50 Hz / 15000 Hz
2 mV / P
Phantom: 12V / 48V Perhaps 9V / 52V. This is to check.
I have several SM87 for years. This is the first condenser microphone designed for voice near the stage made it seem. Show: http://members.aol.com/mihartkopf/frameset.htm
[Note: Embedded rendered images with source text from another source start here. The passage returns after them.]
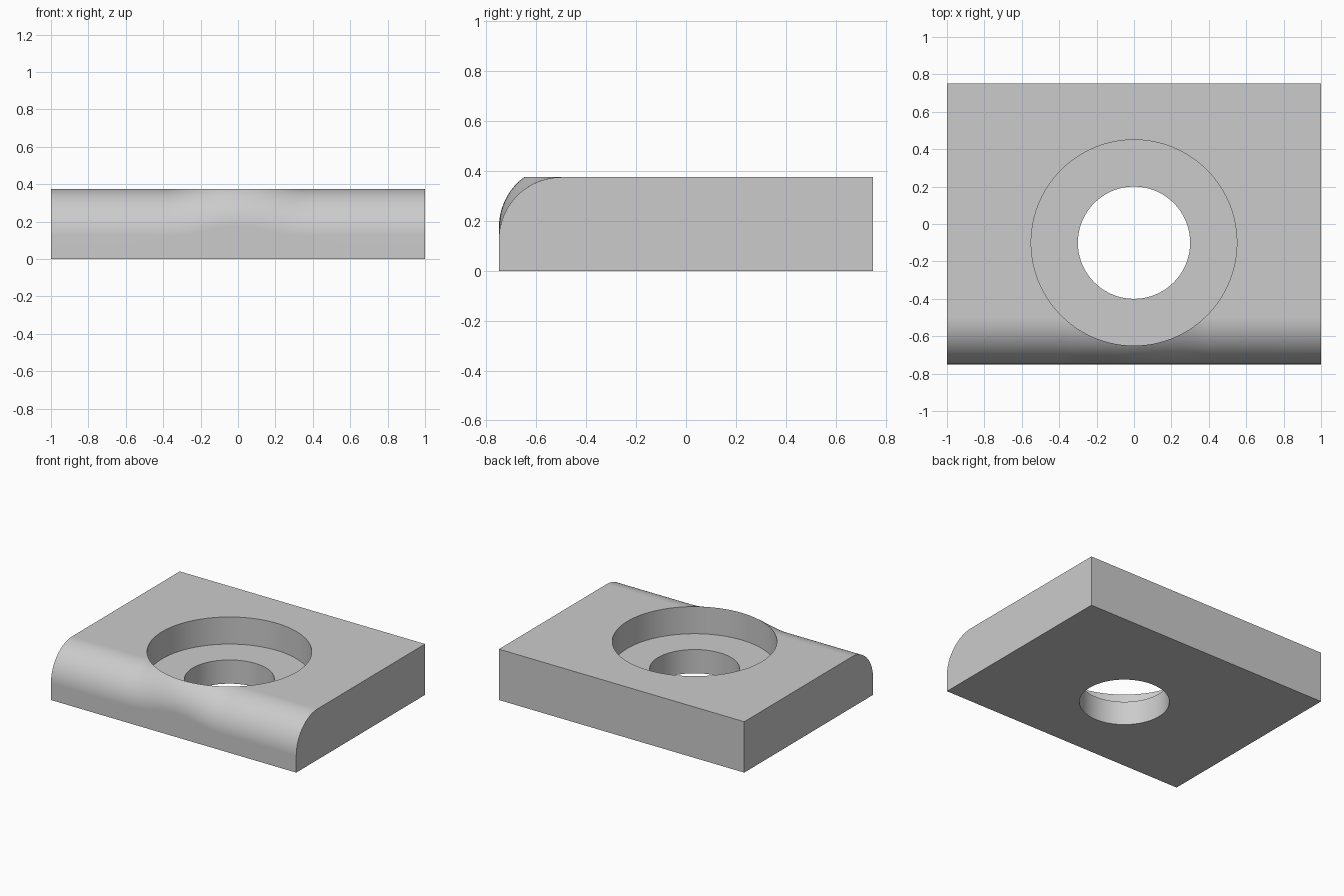
import bpy, bmesh
from math import sin, cos, asin, sqrt, pi, radians
from mathutils import Vector

cube = bpy.data.objects.get("Cube")
if cube:
    bpy.data.objects.remove(cube, do_unlink=True)

W, D, H = 1.0, 0.75, 0.375            # half width, half depth, height
CY, BORE, HOLE, FLOOR = -0.1, 0.55, 0.3, 0.175
R = 0.25                              # front edge rounding
ARC, NEAR, FAR = 20, 20, 48           # segment counts

bm = bmesh.new()


def face(points):
    bm.faces.new([bm.verts.new(p) for p in points])


def strip(a, b):
    for i in range(len(a) - 1):
        face((a[i], a[i + 1], b[i + 1], b[i]))


def ring(radius, z):
    return [Vector((radius * cos(t), CY + radius * sin(t), z)) for t in angles]


# Angles of the right half circle, with a stop where the rounding leaves the bore rim
spine_y = -D + R
leave = -asin((CY - spine_y) / BORE)
angles = [-pi / 2 + (leave + pi / 2) * i / NEAR for i in range(NEAR)]
angles += [leave + (pi / 2 - leave) * i / FAR for i in range(FAR + 1)]
rim, floor_out = ring(BORE, H), ring(BORE, FLOOR)
floor_in, hole_low = ring(HOLE, FLOOR), ring(HOLE, 0)


# Rounded front edge: a ball rolls along the front face, held by the bore rim
def section(center, contact):
    start, end = Vector((0, -1, 0)), (contact - center).normalized()
    return [center + R * start.slerp(end, i / ARC) for i in range(ARC + 1)]


sections = []
for t, edge in zip(angles[:NEAR + 1], rim):
    rho = (spine_y - CY) / sin(t)
    z = H - sqrt(R * R - (BORE - rho) ** 2)
    sections.append(section(Vector((rho * cos(t), spine_y, z)), edge))
sections.append(section(Vector((W, spine_y, H - R)), Vector((W, spine_y, H))))
for a, b in zip(sections, sections[1:]):
    strip(a, b)

# Counterbore wall, its floor and the through hole
strip(rim, floor_out)
strip(floor_out, floor_in)
strip(floor_in, hole_low)

# Flat outer faces of the right half
face(rim[NEAR:] + [(0, D, H), (W, D, H), sections[-1][-1]])
face(hole_low + [(0, D, 0), (W, D, 0), (W, -D, 0), (0, -D, 0)])
face([(W, -D, 0), (W, D, 0), (W, D, H)] + sections[-1][::-1])
face([(0, D, 0), (W, D, 0), (W, D, H), (0, D, H)])
face([(0, -D, 0), (W, -D, 0)] + [s[0] for s in reversed(sections)])

# Weld, mirror to the other half and orient
bmesh.ops.remove_doubles(bm, verts=bm.verts, dist=1e-5)
bmesh.ops.mirror(bm, geom=bm.verts[:] + bm.edges[:] + bm.faces[:],
                 axis='X', merge_dist=1e-4)
bmesh.ops.remove_doubles(bm, verts=bm.verts, dist=1e-5)
bmesh.ops.recalc_face_normals(bm, faces=bm.faces)

mesh = bpy.data.meshes.new("counterbored_block")
bm.to_mesh(mesh)
bm.free()
block = bpy.data.objects.new("counterbored_block", mesh)
bpy.context.collection.objects.link(block)

# Material
grey = bpy.data.materials.new("light grey")
grey.use_nodes = True
color = (0.6, 0.6, 0.6, 1)
grey.diffuse_color = color
grey.node_tree.nodes["Principled BSDF"].inputs["Base Color"].default_value = color
mesh.materials.append(grey)

# Smooth curves, crisp edges, flat planes
bpy.ops.object.select_all(action='DESELECT')
block.select_set(True)
bpy.context.view_layer.objects.active = block
bpy.ops.object.shade_smooth_by_angle(angle=radians(25))
weighted = block.modifiers.new("even_shading", 'WEIGHTED_NORMAL')
weighted.keep_sharp = True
He did not stay long in the catalog Shure. Finally I do not know what was the first of the SM85 or SM87. I have owned several pieces of two models, I still have 4 or 5. The SM87 (like 85) is made to close the socket and doing very well. I find it less balanced than the sm85. Very interresting used as his grand-son the famous SM87A quasiement has the same sound, the same fish, the same solid construction. I could not choose between the two, easy to mix and have few acoustic reactions. Used in over-head, sax, some skin too much cash for it. I like him for that too, you can take a gueuleur blues or a slender girl's voice, and in proximity to 15/20 cm (if the singer moves a little) by compressing more or less depending on the difficulty . This is a great vocal mic, you know. After it is a matter of taste and experience. In home studio is clean and efficient as it removes fairly easily for himself the filth and parasites captures the delicate inflections of the song.